Youth with severe depression has increased from 5.9 to 8.2% in 5 years. About 1 in every 25 adults have a serious mental illness in the US. 18.1% of adults in the US experienced an anxiety disorder in 1 year. According to the CDC, suicide is the 10th cause of death in the US. 1 in 100, or 1.1%, of American adults have schizophrenia. 6.1 million American adults have bi-polar disorder, that’s 2.6%. 16 million Americans adults or 6.9% have major depression. Roughly 10 million adults have co-occurring mental health & addiction disorders. 24% of state prisoners had a recent mental health condition. 90% of the people who died from suicide had a mental health illness. The leading cause of disability, in the world, is depression.

Half of all chronic mental illnesses start by age 14 and third by age 24. 11% of American youth have a mood disorder and 8% have an anxiety disorder. Suicide for youth ages: 10-24 is the 3rd leading cause of death. Youth ages 14 and up have a school dropout rate of 37%.

What can we do to help?

1. Talk with your doctor or healthcare professional.
2. Get a mental health specialist referral.
3. Reach out to friends and family or join a support group.
4. Be active and try social activities.
5. Care for a pet or make an adoption.
6. Ask a loved one to check on you regularly.
7. Don’t forget to eat healthy and exercise.
8. Confide in a clergy member, teacher, or sports coach.

Finally, if you or anyone is ever in any kind of danger call 911 immediately.

Website: https://healthery.com/
Facebook: https://www.facebook.com/healthery
Twitter: https://twitter.com/MyHealthery

IL-6 Targeting

IL-6 Targeting

This webcast reviews current data, safety issues, and novel approaches to IL-6 inhibition. Visit http://www.ccfcme.org/biovcmevideos to claim CME credit or learn more about the Biologic Therapies V series.

The IL-6 targeting webcast features expert faculty member, Arthur Kavanaugh, MD, of University of California, San Diego.

The video was produced by the Cleveland Clinic Foundation Center for Continuing Education and RJ Fasenmyer Center for Clinical Immunology.

Interested in related CME education? Visit http://www.ccfcme.org/rheumcme

Like us on Facebook: https://www.facebook.com/CMEClevelandClinic
Follow us on Twitter: https://twitter.com/cleveclinic_cme

Exercise is Medicine®: The Importance of Connecting Fitness with Healthcare

Exercise is Medicine®: The Importance of Connecting Fitness with Healthcare

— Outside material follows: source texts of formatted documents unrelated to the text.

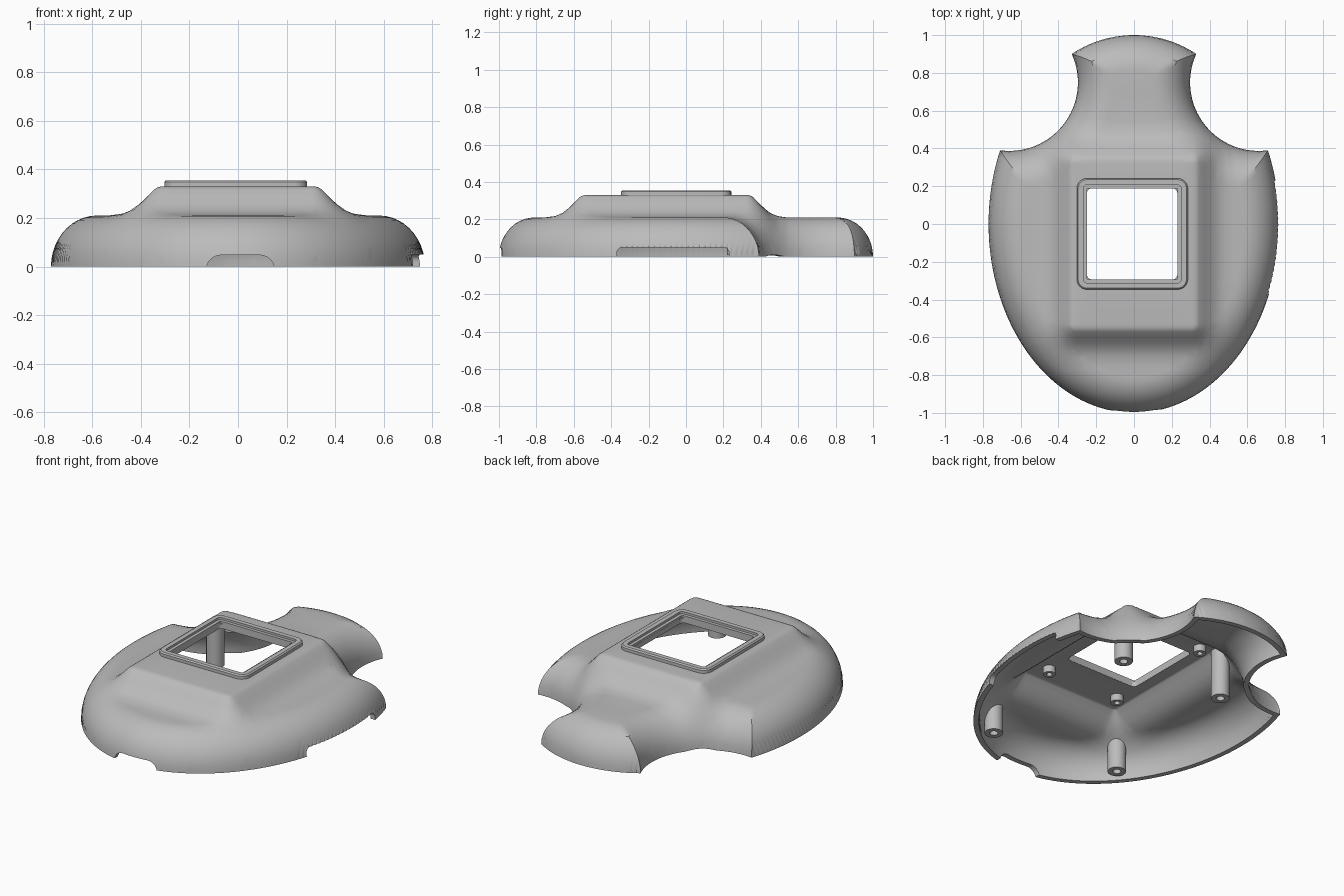
import bpy, bmesh, math
from math import sin, cos, pi, hypot, atan2
from mathutils import Vector, kdtree
from mathutils.geometry import delaunay_2d_cdt

cube = bpy.data.objects.get("Cube")
if cube:
    bpy.data.objects.remove(cube, do_unlink=True)

grey = bpy.data.materials.new("plain grey")
grey.use_nodes = True
COLOR = (0.5, 0.5, 0.5, 1)
grey.diffuse_color = COLOR
grey.node_tree.nodes["Principled BSDF"].inputs["Base Color"].default_value = COLOR

# Main dimensions
A, B = 0.77, 1.0                      # body ellipse
SCOOP, SCOOP_R = (0.66, 0.75), 0.363  # concave waist arcs
TAIL_Y, TAIL_R = 0.405, 0.595         # rear arc
FILLET, DECK, ROOF = 0.19, 0.21, 0.33
WALL = 0.03


def add_object(name, bm):
    bmesh.ops.recalc_face_normals(bm, faces=bm.faces)
    mesh = bpy.data.meshes.new(name)
    bm.to_mesh(mesh)
    bm.free()
    mesh.materials.append(grey)
    obj = bpy.data.objects.new(name, mesh)
    bpy.context.collection.objects.link(obj)
    return obj


def smooth(obj):
    bpy.ops.object.select_all(action="DESELECT")
    obj.select_set(True)
    bpy.context.view_layer.objects.active = obj
    bpy.ops.object.shade_smooth_by_angle(angle=math.radians(32))


def loft(name, loops, capped=False):
    """Skin equal-length loops; either cap the ends or join last to first."""
    bm = bmesh.new()
    rows = [[bm.verts.new(p) for p in loop] for loop in loops]
    pairs = list(zip(rows, rows[1:]))
    if capped:
        bm.faces.new(rows[0])
        bm.faces.new(rows[-1])
    else:
        pairs.append((rows[-1], rows[0]))
    for low, high in pairs:
        for i in range(len(low)):
            j = (i + 1) % len(low)
            bm.faces.new((low[i], low[j], high[j], high[i]))
    return add_object(name, bm)


def rounded_rect(x0, x1, y0, y1, r, grow=0, steps=6, div=1):
    """Rounded rectangle outline, optionally offset and with divided sides."""
    r0, r = r, max(r + grow, 0.004)
    inset = r - grow
    pts = []
    for k, (cx, cy) in enumerate(((x1 - inset, y1 - inset), (x0 + inset, y1 - inset),
                                  (x0 + inset, y0 + inset), (x1 - inset, y0 + inset))):
        for s in range(steps + 1):
            a = (k + s / steps) * pi / 2
            pts.append(Vector((cx + r * cos(a), cy + r * sin(a))))
    out = []
    for i, p in enumerate(pts):
        q = pts[(i + 1) % len(pts)]
        n = div if i % (steps + 1) == steps else 1
        out += [p.lerp(q, t / n) for t in range(n)]
    return out


def bisect(fn, lo, hi):
    for _ in range(40):
        mid = (lo + hi) / 2
        lo, hi = (mid, hi) if fn(mid) > 0 else (lo, mid)
    return lo


def outline(d, n=1):
    """Plan outline moved inward by d, with mitred corners."""
    def body(t):
        nx, ny = B * cos(t), A * sin(t)
        k = d / hypot(nx, ny)
        return Vector((A * cos(t) - k * nx, B * sin(t) - k * ny))

    def tail(t):
        return Vector(((TAIL_R - d) * sin(t), TAIL_Y + (TAIL_R - d) * cos(t)))

    centre, r = Vector(SCOOP), SCOOP_R + d
    tb = bisect(lambda t: (body(t) - centre).length - r, -pi / 2, pi / 3)
    tt = bisect(lambda t: (tail(t) - centre).length - r, 0, pi / 3)
    v0, v1 = body(tb) - centre, tail(tt) - centre
    a0, a1 = atan2(v0.y, v0.x) % (2 * pi), atan2(v1.y, v1.x) % (2 * pi)
    nb, ns, nt = 64 * n, 40 * n, 14 * n
    half = [body(-pi / 2 + (tb + pi / 2) * i / nb) for i in range(nb)]
    for i in range(ns):
        a = a0 + (a1 - a0) * i / ns
        half.append(centre + Vector((cos(a), sin(a))) * r)
    half += [tail(tt * (1 - i / nt)) for i in range(nt + 1)]
    return half + [Vector((-p.x, p.y)) for p in half[-2:0:-1]]


def make_tree(points):
    tree = kdtree.KDTree(len(points))
    for i, p in enumerate(points):
        tree.insert((p[0], p[1], 0), i)
    tree.balance()
    return tree


edge_tree = make_tree(outline(0, 12))
PLINTH = (-0.335, 0.335, -0.56, 0.35, 0.03)
# Distance outside the plinth edge, and remaining rise there
FLARE = ((-0.03, 1), (-0.012, 0.985), (0, 0.95), (0.012, 0.88), (0.04, 0.64), (0.07, 0.4),
         (0.1, 0.2), (0.14, 0.06), (0.19, 0))


def edge_distance(x, y):
    return edge_tree.find((x, y, 0))[2]


def rise(x, y):
    x0, x1, y0, y1, r = PLINTH
    qx, qy = max(x0 - x, x - x1) + r, max(y0 - y, y - y1) + r
    e = hypot(max(qx, 0), max(qy, 0)) + min(max(qx, qy), 0) - r
    for (e0, g0), (e1, g1) in zip(FLARE, FLARE[1:]):
        if e < e1:
            return g0 + (g1 - g0) * max(e - e0, 0) / (e1 - e0)
    return 0


def height(x, y, d=None):
    d = edge_distance(x, y) if d is None else d
    k = 1 - min(d / FILLET, 1)
    base = DECK * math.sqrt(max(1 - k * k, 0))
    return base + (ROOF - base) * rise(x, y)


# Shell: rounded skirt rings, plinth flare rings and window edge, triangulated in plan
WINDOW = (-0.25, 0.23, -0.295, 0.19, 0.03)
points = []
RINGS = 11
for k in range(RINGS + 1):
    d = FILLET * (1 - cos(k / RINGS * pi / 2))
    loop = outline(d)
    if k == 0:
        count = len(loop)
    points += [(p.x, p.y, height(p.x, p.y, d)) for p in loop]
ring_tree = make_tree(points)
for e, g in FLARE:
    for p in rounded_rect(*PLINTH, grow=e, div=24):
        inside = hypot(abs(p.x) - SCOOP[0], p.y - SCOOP[1]) > SCOOP_R + 0.02
        if inside and ring_tree.find((p.x, p.y, 0))[2] > 0.009:
            points.append((p.x, p.y, height(p.x, p.y)))
hole_start = len(points)
points += [(p.x, p.y, ROOF) for p in rounded_rect(*WINDOW)]
hole_count = len(points) - hole_start
edges = [(i, (i + 1) % count) for i in range(count)]
edges += [(hole_start + i, hole_start + (i + 1) % hole_count) for i in range(hole_count)]
verts, _, faces, origins, _, _ = delaunay_2d_cdt(
    [Vector(p[:2]) for p in points], edges, [], 1, 1e-6)

bm = bmesh.new()
grid = [bm.verts.new((v.x, v.y, points[o[0]][2] if o else height(v.x, v.y)))
        for v, o in zip(verts, origins)]
for f in faces:
    if all(o and o[0] >= hole_start for o in (origins[i] for i in f)):
        continue
    bm.faces.new([grid[i] for i in f])
shell = add_object("shell", bm)
if sum(p.normal.z for p in shell.data.polygons) < 0:
    shell.data.flip_normals()

# Rim notches: one at the front, a long one on the left side
cutters = []
front = rounded_rect(-0.13, 0.15, -0.1, 0.047, 0.06)
cutters.append(loft("front_notch_cutter", [[(p.x, y, p.y) for p in front] for y in (-1.1, -0.9)], True))
side = rounded_rect(-0.37, 0.23, -0.1, 0.05, 0.03)
cutters.append(loft("side_notch_cutter", [[(x, p.x, p.y) for p in side] for x in (0.62, 0.9)], True))

bpy.context.view_layer.objects.active = shell
solid = shell.modifiers.new("wall", "SOLIDIFY")
solid.thickness, solid.offset = WALL, -1
bpy.ops.object.modifier_apply(modifier="wall")
for v in shell.data.vertices:
    v.co.z = max(v.co.z, 0)
for cutter in cutters:
    cut = shell.modifiers.new("notch", "BOOLEAN")
    cut.operation, cut.solver, cut.object = "DIFFERENCE", "EXACT", cutter
    bpy.ops.object.modifier_apply(modifier="notch")
    bpy.data.objects.remove(cutter, do_unlink=True)
smooth(shell)

# Raised window frame with an inner step
profile = ((0, 0.315), (0, 0.348), (-0.007, 0.355), (-0.035, 0.355), (-0.035, 0.342),
           (-0.054, 0.342), (-0.054, 0.3))
frame = loft("window_frame", [[(p.x, p.y, z) for p in rounded_rect(-0.303, 0.285, -0.347, 0.242, 0.055, grow=g)]
                              for g, z in profile])
smooth(frame)


# Hollow screw posts that follow the underside of the shell
def post(name, x, y, radius, bottom):
    def circle(r, z=None):
        ring = [(x + r * cos(a), y + r * sin(a)) for a in (i * pi / 12 for i in range(24))]
        return [(u, v, height(u, v) - WALL / 2 if z is None else z) for u, v in ring]
    bore = radius * 0.45
    smooth(loft(name, [circle(bore, bottom), circle(radius, bottom), circle(radius), circle(bore)]))


for name, x, y in (("rear_left_post", 0.3, 0.27), ("rear_right_post", -0.36, 0.3),
                   ("front_left_post", 0.34, -0.78), ("front_right_post", -0.44, -0.67)):
    post(name, x, y, 0.05, 0.01)
for label, sx in (("left", 1), ("right", -1)):
    post(f"front_{label}_boss", sx * 0.24, -0.43, 0.035, 0.26)
    post(f"rear_{label}_boss", sx * 0.24, 0.27, 0.035, 0.26)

The Larry Golding Keynote Exercise is Medicine®: The Importance of Connecting Fitness with Healthcare, at the 2017 ACSM Health & Fitness Summit was presented by Robert E. Sallis, M.D., Kaiser Permanente, Fontana, CA.
The broad ranging health benefits of regular physical activity cannot be denied and it is clear that exercise is a powerful medicine that should be prescribed by healthcare providers to all their patients. To help make this happen, a Physical Activity Vital Sign (PAVS) should be used in all patient encounters and fitness professionals should become part of the healthcare team to design exercise regimens for patients. This lecture outlines a plan to make this an actionable reality – after all, Exercise is Medicine (EIM).

Recording Courtesy of ACSM Health & Fitness Summit